* _Exercise brief_: Tally up the lines below that include the word "bmesh". Answer with the number alone.

---------- Dataset ----------

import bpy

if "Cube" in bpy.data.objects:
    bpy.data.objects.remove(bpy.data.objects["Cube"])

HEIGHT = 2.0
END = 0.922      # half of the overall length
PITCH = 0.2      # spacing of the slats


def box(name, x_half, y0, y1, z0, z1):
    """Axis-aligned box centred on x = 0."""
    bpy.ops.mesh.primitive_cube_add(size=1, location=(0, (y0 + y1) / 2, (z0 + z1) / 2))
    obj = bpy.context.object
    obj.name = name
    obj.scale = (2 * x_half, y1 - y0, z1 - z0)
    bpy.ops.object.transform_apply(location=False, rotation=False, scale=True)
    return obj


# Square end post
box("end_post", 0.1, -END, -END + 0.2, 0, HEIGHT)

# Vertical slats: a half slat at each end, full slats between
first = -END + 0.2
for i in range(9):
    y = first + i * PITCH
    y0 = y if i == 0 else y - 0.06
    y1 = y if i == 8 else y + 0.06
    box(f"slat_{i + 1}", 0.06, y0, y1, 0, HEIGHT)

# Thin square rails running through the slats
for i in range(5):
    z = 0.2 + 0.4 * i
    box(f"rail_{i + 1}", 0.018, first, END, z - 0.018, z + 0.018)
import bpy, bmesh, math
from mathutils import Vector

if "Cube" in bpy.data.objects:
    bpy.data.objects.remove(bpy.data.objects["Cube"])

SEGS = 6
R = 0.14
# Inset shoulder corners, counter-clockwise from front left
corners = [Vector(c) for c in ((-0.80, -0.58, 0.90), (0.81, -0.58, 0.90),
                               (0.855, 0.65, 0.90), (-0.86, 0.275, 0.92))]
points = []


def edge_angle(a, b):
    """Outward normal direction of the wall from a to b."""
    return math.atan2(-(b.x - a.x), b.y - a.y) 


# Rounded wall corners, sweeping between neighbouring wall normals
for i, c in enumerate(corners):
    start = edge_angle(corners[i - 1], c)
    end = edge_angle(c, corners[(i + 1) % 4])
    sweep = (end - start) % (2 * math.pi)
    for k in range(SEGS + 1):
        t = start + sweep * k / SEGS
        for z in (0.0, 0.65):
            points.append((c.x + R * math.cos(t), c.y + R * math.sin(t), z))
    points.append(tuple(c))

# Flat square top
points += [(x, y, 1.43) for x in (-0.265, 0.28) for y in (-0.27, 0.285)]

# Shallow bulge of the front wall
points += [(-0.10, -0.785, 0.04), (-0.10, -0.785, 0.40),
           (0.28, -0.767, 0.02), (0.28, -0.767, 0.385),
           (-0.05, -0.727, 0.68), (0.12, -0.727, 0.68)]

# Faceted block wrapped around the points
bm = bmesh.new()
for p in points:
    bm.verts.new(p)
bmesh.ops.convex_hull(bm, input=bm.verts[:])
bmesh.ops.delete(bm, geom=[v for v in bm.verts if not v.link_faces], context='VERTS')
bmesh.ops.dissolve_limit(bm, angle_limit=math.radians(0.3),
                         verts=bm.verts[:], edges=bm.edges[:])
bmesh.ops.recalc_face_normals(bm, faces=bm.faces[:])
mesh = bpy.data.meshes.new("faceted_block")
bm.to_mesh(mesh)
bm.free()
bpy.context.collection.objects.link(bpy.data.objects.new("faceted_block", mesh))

----------

* _Result of the exercise_: 6